Posts Tagged ‘Pushkin Hills’
March 26, 2014 | by Valerie Stivers
Sergei Dovlatov, one of the great writers of the Soviet samizdat period, immigrated to New York City in 1978 and published his bone-dry, deeply thoughtful stories in The New Yorker all through the 1980s, until his tragic early death in 1990. Even in translation, Dovlatov’s work is a gateway drug to Russian humor: twenty percent booze, fifty percent understatement, and thirty percent bureaucratic despair. The writer is a household name in Russia, and the publication of Pushkin Hills—the first English translation of his 1983 novel Zapavednik, translated by his daughter, Katherine—has been greeted with celebration in the émigré literary scene.
The autobiographical novel is narrated by an unpublished writer, Boris Alikhanov, who takes a job as a tour guide at Pushkin Hills, a group of estates affiliated with Alexander Pushkin. Alikhanov’s wife and daughter are leaving him for the West, and he is thus forced to weigh the merits of abandoning his country, his mother tongue, and even Pushkin, his literary heritage. The alternative is to remain in Soviet Russia, where almost everything external is false, and where the absurdities of the Pushkin estate function as a microcosm for the society. As the narrator observes: “Christ, I thought, everyone here is insane. Even those who find everyone else insane.”

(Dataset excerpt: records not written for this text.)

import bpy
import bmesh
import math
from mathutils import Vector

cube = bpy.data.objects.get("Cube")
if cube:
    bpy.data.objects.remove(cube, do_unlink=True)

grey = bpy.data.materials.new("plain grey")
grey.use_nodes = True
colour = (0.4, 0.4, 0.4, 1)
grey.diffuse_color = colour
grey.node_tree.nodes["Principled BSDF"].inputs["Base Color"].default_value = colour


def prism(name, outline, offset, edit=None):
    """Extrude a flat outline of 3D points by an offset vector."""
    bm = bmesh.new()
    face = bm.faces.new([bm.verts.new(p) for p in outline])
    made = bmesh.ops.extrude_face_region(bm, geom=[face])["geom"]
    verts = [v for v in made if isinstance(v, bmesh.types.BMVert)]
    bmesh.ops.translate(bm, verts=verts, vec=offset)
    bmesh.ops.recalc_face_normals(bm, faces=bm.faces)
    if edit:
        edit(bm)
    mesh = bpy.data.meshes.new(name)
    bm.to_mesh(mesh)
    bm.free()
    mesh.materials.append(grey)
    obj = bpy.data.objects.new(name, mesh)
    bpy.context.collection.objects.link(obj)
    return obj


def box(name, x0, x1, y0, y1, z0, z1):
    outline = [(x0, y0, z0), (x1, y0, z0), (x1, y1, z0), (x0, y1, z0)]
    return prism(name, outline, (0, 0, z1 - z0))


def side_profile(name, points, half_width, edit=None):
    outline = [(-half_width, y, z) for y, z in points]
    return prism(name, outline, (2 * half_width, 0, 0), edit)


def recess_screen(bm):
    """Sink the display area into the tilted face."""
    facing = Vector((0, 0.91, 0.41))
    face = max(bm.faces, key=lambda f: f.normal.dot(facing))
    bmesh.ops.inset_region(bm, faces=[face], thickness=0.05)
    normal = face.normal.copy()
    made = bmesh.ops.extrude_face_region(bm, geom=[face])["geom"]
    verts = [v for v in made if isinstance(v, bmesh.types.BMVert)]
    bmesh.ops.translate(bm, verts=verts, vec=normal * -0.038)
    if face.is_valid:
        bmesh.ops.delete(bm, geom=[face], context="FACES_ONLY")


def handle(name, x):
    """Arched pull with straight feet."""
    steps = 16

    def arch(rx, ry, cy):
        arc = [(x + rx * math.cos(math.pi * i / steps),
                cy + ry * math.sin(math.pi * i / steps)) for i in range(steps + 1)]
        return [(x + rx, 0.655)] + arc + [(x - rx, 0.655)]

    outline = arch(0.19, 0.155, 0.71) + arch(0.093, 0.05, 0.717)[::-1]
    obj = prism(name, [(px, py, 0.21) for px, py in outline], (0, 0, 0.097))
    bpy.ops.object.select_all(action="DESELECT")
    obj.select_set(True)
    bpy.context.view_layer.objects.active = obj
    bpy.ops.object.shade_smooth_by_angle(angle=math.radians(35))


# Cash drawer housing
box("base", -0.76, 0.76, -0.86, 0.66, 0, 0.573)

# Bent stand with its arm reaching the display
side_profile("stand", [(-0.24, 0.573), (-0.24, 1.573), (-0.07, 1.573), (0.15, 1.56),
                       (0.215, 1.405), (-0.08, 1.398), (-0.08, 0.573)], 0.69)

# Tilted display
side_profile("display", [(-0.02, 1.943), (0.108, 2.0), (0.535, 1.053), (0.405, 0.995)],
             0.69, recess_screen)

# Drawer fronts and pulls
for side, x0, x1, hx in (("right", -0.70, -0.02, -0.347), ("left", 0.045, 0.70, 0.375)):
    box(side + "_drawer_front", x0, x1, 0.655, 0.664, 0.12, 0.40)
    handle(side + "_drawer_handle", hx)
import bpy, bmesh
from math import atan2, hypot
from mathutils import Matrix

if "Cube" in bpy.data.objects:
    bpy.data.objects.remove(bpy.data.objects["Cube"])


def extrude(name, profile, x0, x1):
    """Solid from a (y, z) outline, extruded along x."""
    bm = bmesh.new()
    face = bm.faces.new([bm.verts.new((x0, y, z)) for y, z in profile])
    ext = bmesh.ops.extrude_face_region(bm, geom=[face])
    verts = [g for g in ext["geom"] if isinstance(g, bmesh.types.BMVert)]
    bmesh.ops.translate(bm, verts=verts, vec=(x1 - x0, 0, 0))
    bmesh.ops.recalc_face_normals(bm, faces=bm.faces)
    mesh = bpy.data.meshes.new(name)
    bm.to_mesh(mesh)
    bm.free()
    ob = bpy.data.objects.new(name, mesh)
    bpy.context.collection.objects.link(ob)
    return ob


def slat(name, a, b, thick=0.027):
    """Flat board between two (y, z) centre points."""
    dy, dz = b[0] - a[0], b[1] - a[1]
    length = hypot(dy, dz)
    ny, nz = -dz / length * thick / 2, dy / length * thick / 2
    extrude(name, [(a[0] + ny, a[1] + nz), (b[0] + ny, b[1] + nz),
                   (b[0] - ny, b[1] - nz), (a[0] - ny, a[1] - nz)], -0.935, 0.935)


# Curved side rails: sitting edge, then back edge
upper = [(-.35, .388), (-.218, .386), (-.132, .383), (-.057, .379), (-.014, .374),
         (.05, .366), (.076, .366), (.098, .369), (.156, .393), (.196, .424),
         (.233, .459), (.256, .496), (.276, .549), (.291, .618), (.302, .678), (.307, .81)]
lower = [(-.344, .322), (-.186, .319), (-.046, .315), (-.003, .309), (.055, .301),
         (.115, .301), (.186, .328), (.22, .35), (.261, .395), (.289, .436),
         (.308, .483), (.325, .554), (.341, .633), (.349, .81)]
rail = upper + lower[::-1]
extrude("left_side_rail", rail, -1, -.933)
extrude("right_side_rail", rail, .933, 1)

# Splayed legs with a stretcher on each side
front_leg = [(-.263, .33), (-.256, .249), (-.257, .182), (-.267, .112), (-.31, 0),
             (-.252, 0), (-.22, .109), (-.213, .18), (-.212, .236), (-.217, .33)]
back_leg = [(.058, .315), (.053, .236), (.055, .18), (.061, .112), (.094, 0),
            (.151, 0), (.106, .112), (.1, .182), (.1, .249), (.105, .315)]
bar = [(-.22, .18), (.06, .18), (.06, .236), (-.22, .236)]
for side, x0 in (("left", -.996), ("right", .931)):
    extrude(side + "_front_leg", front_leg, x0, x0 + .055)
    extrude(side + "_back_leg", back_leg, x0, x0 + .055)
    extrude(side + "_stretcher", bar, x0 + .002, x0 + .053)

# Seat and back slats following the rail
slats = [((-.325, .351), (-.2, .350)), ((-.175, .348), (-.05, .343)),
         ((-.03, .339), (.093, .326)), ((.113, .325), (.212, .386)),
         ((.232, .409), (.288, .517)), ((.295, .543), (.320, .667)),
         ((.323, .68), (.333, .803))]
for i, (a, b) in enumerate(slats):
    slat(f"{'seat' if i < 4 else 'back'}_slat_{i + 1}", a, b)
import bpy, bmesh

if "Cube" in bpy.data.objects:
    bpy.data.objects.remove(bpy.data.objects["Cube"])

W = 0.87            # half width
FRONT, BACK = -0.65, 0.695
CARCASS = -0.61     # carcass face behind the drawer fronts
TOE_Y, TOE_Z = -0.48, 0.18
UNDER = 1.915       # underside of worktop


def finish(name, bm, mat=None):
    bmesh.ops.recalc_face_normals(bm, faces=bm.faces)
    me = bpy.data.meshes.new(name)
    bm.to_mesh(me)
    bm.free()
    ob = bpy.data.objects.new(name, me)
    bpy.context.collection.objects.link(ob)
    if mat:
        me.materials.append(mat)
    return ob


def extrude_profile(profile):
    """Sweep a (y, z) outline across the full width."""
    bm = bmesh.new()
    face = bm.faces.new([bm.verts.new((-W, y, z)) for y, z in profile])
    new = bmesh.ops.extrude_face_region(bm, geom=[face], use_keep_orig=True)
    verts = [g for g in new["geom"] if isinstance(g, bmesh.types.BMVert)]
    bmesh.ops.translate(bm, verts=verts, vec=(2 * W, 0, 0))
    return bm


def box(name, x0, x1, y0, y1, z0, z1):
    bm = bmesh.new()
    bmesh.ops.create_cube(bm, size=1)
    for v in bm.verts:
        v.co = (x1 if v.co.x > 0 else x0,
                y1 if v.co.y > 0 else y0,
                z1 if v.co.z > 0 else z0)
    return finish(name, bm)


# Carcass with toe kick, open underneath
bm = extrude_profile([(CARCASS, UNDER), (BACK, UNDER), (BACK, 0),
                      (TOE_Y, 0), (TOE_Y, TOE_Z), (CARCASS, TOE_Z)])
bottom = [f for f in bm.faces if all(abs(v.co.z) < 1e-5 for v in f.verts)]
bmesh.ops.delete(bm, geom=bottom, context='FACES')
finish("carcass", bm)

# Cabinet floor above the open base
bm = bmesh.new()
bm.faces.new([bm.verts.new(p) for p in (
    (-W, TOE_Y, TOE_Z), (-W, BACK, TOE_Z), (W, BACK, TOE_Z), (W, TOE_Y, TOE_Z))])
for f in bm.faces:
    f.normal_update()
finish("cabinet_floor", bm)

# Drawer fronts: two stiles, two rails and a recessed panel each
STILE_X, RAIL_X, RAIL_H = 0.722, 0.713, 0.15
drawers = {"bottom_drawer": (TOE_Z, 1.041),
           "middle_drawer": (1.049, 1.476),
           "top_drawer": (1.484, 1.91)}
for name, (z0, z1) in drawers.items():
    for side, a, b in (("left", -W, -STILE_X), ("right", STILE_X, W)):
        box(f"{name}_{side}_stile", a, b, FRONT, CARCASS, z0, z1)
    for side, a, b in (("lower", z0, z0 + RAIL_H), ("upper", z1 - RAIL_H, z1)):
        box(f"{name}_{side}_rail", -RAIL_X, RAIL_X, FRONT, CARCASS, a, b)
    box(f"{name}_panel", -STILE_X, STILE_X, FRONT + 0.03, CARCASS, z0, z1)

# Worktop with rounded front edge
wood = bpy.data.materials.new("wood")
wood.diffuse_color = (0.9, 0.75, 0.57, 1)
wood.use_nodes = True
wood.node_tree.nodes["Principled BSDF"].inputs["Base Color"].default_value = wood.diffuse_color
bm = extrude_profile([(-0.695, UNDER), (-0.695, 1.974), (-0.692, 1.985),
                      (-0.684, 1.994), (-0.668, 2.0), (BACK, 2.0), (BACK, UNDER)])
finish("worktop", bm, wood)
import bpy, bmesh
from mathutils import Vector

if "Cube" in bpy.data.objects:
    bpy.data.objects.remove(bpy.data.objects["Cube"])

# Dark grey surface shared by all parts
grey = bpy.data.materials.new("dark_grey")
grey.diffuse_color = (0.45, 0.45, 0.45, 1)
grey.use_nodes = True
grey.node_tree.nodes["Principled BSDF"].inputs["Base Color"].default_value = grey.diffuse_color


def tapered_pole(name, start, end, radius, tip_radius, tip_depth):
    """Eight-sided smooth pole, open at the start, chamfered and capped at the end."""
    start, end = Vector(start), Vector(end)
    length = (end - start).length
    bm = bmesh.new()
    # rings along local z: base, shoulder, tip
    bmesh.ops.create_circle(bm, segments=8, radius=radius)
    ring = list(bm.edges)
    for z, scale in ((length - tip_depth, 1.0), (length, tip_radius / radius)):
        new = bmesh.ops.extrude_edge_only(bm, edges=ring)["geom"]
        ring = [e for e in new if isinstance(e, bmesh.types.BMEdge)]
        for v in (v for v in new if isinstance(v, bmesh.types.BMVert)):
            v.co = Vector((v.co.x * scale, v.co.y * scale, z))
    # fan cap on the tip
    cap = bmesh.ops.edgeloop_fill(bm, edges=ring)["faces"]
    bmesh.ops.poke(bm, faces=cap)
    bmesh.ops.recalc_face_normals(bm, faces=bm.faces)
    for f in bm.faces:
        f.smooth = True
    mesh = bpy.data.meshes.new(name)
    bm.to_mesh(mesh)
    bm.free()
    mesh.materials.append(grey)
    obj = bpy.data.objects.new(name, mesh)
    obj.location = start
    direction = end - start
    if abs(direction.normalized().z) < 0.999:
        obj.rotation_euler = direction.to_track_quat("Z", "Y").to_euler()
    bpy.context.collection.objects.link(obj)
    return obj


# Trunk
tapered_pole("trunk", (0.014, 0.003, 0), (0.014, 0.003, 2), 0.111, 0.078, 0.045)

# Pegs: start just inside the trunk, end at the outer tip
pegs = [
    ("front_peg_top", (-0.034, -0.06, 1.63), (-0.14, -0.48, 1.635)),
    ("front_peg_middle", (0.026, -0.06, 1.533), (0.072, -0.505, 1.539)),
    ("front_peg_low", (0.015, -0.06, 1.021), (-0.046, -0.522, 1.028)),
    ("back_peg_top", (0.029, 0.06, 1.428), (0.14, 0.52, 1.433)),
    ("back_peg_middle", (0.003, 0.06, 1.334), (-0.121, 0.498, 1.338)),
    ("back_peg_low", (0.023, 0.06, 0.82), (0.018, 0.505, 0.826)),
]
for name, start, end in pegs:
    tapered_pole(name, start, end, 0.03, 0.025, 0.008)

Using language to subvert the regime was one of Dovlatov’s specialties, and his novel is rich with characters who speak in tongues—the more insane you are, the more sane, perhaps, in a mad society. Dovlatov writes with a deceptive minimalism—in fact, his humor and linguistic dexterity have made him one of the most difficult Russian writers to translate. His daughter Katherine, who also represents his estate, was happy to discuss her technique with me.
Pushkin Hills was originally published in 1983, after your father had emigrated to New York. But he wrote it in Russian. Can you talk about that?
Father was “nudged” to leave Russia in August 1978. Like many émigrés of the Third Wave, he spent a bit of time in Vienna before coming to New York in the early months of 1979. He knew a lot of words in English, and he could get by on the street or supermarket, but I wouldn’t go as far as to say that he was fluent. He wrote everything in Russian. His writing is language driven, and so of course he wrote in the only language he knew well. Read More »
January 25, 2012 | by Barry Yourgrau
A., my girlfriend, is originally from Moscow. Her mother lives around the corner from us in Queens and throws dinner parties. It’s mainly an older, cultured ex-Soviet crowd. Lots of vodka, lots of overeating zakuski (appetizers to accompany vodka)—hours of nostalgic guffawing (Soviet jokes) and choral crooning (dissident songs and Stalinist patriotic rousers, with equal pleasure). Not speaking the lingo, I grin a lot—a genial, inebriated, slightly patronized potted plant.
The air of these evenings is thick with Russian irony and cultural chauvinism. Pushkin is beyond all criticism. “How dare you even pronounce his name with your filthy mouth,” A. will flare up, not altogether faking her indignance.
Or an old photographer-pal of Brodsky’s from Leningrad (inevitably old pals of Brodsky’s are present) will assert that Russian translations of Hemingway far surpass the originals.
This latter bit of flag-waving causes me to reflect that much of the literature that deeply influenced me as a writer I read in English translation. Foremost stands Isaac Babel, whose compressed, lyric violence overwhelmed me in my twenties. Then there was Bulgakov; even P—n’s fate-haunted tales. Later, in my early days with A., while she was away and I mooched disconsolately in her apartment, I read in translation Shalamov’s horrifying, degraded, flickering Kolyma Tales about his frozen years in the Siberian Gulag. I kept dropping the book and pacing away, moaning and clutching my head at the savagery, the unspeakable pathos. Then there were Cendrars and Simenon, Borges and César Aira (another alchemical Argentinean, rendered brilliantly by Chris Andrews) .
But, however good the English versions, there’s always in these books a slight straining—a hovering sense of idioms being just off. Read More »